40. After The Disco---Broken Bells
Just when you thought the still-surprising pairing of The Shins' James Mercer and super-producer Danger Mouse had run its course, the duo comes back with the best offering of their short career. While there's nothing here to replace High Road as their primary radio representation, ATD is robust and intricate, a collection of 13 songs that constantly takes risks, and catches you off guard in ways the band's debut album wasn't ready to pull off.
39. Hell Can Wait---Vince Staples
Trust me, I loved Staples' verse on Earl Sweatshirt's Hive
as much as more than the next person, but even I wasn't prepared for Hell Can Wait. This is sinful hip-hop by an artist in notable command of both his aura and perception, tucking thoughtful and desperate lyrics into a bed of earthquake-inducing beats, establishing both his identity and worldview in a brisk 23 minutes.
38. Atlas---Real Estate
This, my friends, is the sound of a band who knows who they are. Still only three LPs into what will hopefully be a long career, Real Estate has defined their identity to a degree that few other acts can claim, causing Atlas to sound wholly familiar and intrinsic upon the very first listen. Martin Courtney and Matt Mondanile's guitars still tangle up into the most comfortingly laid-back of knots, while the former's voice makes breathy pronouncements with the brut force of a pillow.
37. Built on Glass---Chet Faker
Chet Faker's music might feature more glossy production than we're used to from the 'bedroom pop' upstart genre, but there's little doubt about the settings in which Built on Glass was meant to be played. Sounding not unlike James Blake on happy pills, Faker throws longing, sex, defeat, romance, and hope into an elecro-pop blender, and the results are frequently glorious.
36. In Conflict---Owen Pallett
Is it even possible for Owen Pallett to create an ugly sound? The inaccurately-titled In Conflict is exclusively furnished with the loveliest of notes, each track gliding into and out of existence like a warm breeze, while Pallett's gentle, stately voice floats weightlessly over the proceedings. Watch out, Sufjan Stevens; Pallett's coming to steal your, 'King of Orchestral Pop,' crown, and he's coming fast.
35. Morning Phase---Beck
For such a long-awaited release by such an enigmatic artist, the intentions of Morning Phase are pretty obvious; create a sequel to 2002's Sea Change. Tabling all of the eccentric instrumentation that we're used to hearing from Bek David Campbell, MP is a sublimely sleepy record, packed exclusively with mid-to-down tempo loveliness that wraps you up in the most tender of embraces.
34. Rips---Ex Hex

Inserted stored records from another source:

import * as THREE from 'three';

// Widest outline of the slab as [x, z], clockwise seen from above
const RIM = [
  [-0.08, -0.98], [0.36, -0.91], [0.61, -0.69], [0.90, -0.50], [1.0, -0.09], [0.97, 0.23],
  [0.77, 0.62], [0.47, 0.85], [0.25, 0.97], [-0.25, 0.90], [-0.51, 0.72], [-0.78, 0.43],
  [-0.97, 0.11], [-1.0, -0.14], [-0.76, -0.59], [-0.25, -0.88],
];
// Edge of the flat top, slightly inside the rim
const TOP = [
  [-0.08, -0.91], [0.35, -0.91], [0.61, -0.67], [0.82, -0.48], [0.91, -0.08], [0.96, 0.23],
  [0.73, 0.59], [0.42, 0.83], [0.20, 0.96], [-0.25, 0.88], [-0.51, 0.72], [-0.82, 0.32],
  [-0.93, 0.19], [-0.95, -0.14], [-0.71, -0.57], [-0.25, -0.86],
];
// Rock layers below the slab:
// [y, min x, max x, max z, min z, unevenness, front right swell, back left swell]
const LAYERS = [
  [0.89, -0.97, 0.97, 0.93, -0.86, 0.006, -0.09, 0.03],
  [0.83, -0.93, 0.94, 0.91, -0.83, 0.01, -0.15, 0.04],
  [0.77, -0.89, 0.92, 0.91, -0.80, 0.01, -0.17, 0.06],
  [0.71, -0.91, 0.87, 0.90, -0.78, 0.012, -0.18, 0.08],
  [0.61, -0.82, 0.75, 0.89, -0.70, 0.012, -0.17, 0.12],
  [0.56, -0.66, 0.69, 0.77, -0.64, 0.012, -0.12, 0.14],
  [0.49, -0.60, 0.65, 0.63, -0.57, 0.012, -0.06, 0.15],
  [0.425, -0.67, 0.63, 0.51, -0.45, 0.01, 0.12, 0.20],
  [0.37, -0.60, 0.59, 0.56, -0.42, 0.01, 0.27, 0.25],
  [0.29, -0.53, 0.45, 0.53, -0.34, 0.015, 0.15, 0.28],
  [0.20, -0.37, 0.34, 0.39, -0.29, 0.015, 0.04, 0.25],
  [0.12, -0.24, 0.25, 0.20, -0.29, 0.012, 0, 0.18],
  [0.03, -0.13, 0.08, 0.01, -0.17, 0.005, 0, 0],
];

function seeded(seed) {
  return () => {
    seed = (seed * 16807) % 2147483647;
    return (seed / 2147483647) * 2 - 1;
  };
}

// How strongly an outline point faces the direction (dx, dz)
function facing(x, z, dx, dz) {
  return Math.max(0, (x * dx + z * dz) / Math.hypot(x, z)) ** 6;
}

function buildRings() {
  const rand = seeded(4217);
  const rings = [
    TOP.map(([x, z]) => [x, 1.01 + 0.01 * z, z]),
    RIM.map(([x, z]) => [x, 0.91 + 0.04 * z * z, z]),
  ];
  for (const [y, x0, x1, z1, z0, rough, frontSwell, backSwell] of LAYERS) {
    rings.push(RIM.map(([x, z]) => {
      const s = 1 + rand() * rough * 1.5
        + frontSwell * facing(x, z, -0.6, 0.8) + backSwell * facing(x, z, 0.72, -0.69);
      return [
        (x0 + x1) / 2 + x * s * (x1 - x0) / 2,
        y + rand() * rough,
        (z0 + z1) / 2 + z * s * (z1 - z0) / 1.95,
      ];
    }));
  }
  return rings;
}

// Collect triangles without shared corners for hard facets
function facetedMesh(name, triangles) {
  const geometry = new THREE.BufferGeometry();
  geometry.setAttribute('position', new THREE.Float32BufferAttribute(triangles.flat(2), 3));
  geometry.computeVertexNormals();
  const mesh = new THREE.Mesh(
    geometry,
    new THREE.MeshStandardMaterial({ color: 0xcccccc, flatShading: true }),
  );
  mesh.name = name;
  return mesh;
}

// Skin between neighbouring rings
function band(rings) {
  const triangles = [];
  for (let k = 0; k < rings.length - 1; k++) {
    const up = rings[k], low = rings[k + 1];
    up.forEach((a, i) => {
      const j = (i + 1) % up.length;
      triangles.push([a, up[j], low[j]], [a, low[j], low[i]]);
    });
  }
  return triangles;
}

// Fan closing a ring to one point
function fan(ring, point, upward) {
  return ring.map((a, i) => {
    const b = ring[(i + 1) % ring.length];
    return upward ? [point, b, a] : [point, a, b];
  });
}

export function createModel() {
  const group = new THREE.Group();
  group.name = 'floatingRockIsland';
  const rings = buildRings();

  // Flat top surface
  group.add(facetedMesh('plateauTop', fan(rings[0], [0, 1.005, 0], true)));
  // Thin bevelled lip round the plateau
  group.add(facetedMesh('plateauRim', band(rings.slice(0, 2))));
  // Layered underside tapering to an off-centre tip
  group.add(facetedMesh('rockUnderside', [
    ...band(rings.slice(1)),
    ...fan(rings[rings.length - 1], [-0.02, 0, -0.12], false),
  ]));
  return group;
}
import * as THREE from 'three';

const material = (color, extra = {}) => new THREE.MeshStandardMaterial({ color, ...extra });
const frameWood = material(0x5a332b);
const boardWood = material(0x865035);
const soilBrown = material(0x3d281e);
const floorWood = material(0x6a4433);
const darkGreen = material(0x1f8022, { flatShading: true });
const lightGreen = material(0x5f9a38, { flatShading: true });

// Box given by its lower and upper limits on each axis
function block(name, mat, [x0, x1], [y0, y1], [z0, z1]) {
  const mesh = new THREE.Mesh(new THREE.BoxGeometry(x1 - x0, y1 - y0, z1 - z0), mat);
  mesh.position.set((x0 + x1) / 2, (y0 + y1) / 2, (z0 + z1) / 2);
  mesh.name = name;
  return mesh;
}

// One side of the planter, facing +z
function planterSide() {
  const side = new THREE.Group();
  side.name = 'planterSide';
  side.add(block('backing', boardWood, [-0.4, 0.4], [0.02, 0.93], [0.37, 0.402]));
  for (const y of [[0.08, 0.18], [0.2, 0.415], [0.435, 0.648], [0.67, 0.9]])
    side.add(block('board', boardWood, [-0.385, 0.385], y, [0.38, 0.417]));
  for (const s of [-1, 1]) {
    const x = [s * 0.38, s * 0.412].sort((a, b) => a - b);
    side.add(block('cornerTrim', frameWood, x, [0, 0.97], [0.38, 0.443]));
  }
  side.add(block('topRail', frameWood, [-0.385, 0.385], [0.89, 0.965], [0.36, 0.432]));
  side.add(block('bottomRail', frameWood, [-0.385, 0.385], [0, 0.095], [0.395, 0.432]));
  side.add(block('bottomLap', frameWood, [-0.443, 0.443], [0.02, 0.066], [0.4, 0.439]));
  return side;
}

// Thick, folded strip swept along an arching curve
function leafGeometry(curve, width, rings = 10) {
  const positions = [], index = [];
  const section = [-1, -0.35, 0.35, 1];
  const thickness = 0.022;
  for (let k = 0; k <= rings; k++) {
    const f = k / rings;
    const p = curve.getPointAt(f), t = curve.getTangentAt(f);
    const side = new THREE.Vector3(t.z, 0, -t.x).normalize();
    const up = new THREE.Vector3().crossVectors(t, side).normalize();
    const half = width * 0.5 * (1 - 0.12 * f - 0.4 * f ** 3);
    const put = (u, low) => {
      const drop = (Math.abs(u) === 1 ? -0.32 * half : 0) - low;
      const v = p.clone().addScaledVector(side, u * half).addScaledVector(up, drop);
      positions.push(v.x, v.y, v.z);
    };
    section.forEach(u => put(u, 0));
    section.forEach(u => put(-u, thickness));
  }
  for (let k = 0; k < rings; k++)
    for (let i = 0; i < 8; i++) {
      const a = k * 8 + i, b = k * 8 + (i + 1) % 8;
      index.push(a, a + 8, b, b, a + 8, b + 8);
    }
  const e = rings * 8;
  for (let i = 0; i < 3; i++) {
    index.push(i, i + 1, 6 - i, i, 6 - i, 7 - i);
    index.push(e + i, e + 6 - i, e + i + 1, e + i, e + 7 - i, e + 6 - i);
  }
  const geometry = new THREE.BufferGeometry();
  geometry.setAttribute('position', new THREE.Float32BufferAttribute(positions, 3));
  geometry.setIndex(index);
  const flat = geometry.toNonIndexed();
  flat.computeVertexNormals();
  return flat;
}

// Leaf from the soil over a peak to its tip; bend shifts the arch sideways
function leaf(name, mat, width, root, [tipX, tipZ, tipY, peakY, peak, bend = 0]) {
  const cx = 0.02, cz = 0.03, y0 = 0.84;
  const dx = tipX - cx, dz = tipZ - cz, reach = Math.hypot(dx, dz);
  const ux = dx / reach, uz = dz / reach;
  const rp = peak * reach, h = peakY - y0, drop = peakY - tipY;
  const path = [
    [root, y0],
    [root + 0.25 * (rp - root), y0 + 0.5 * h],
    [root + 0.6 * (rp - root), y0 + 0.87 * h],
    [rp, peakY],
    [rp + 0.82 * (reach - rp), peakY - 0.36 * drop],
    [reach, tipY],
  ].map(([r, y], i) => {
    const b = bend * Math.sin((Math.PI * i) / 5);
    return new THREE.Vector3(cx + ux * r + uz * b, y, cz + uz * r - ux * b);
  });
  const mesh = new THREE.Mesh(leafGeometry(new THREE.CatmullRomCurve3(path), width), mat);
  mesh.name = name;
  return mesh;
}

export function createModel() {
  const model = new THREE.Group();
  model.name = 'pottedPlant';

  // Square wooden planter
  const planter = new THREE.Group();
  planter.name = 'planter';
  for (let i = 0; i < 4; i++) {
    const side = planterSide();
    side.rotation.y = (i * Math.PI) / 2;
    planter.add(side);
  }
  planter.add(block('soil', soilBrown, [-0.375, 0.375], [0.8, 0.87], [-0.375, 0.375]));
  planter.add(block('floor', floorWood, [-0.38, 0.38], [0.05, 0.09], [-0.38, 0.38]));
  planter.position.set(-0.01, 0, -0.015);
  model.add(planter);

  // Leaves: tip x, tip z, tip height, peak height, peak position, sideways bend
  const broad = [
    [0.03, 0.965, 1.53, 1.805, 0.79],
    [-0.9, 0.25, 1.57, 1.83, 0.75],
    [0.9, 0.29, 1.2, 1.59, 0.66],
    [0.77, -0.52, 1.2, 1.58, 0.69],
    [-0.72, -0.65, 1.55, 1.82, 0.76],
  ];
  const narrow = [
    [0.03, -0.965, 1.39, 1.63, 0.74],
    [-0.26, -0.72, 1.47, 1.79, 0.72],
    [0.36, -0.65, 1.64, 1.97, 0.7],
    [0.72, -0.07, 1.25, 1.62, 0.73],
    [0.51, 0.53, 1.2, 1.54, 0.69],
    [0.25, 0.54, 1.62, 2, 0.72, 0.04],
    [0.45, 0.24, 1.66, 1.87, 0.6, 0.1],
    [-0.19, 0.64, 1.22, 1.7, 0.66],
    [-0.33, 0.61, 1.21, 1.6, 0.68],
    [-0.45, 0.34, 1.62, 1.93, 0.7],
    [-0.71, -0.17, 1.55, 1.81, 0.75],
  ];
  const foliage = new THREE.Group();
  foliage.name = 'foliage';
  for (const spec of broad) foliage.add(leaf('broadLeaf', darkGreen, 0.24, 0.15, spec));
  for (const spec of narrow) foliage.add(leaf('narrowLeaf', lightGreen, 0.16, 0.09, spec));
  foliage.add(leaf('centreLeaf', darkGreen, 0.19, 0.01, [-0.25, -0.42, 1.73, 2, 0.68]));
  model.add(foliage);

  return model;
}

Ex Hex may be a new band, but leader Mary Timony is no stranger to the game, having now been an active recording artist for the better part of 25 years. Perhaps that's why Rips feels so fully realized, a lightning-fast 35 minutes of back-to-basics pop-punk goodness that goes straight for the pleasure center, leaving all complexity at the door on its way in.
33. Darlings---Kevin Drew
Kevin Drew made his name in a band that once sported no fewer than 19 members; in the year 2014, only he marches on. Darlings, the first proper solo disc in Drew's lengthy career, couldn't be farther removed from Broken Social Scene, trading in the heart-swelling bombast of that band for a modest, electro-tinged groove that's far more inclined to host the after-party than the big, bustling main event.
32. 9 Dead Alive---Rodrigo y Gabriela
Welcome back RodGab; you've been sorely missed. 9 Dead Alive marks the duo's first album by themselves in nearly five years, though time has done almost nothing to change their ways. It's still just their two acoustic guitars, strummed and picked at warp speed with dazzling interplay that somehow makes a single genre out of rock, metal, and nuevo flamenco. They sound virtually the same as they always have, and virtually no one else sounds like them.
31. Drop the Vowels---Millie & Andrea
For my money, this is the better of Andy Stott's two 2014 LP's, even if he needed Miles Whittaker's help to pull it off. Drop the Vowels is a dark, dangerous place to be; serrated sounds slice through the air as dense beats land with a force that reverberates through the foggy, nighttime air. There's always been a ghostly feeling to Stott's otherworldly instrumentals, but the menace that Whittaker brings takes this album to a different place entirely.
Hype Starts Here's Top 50 Albums of 2014:
Hype Starts Here's Top 100 Songs of 2014: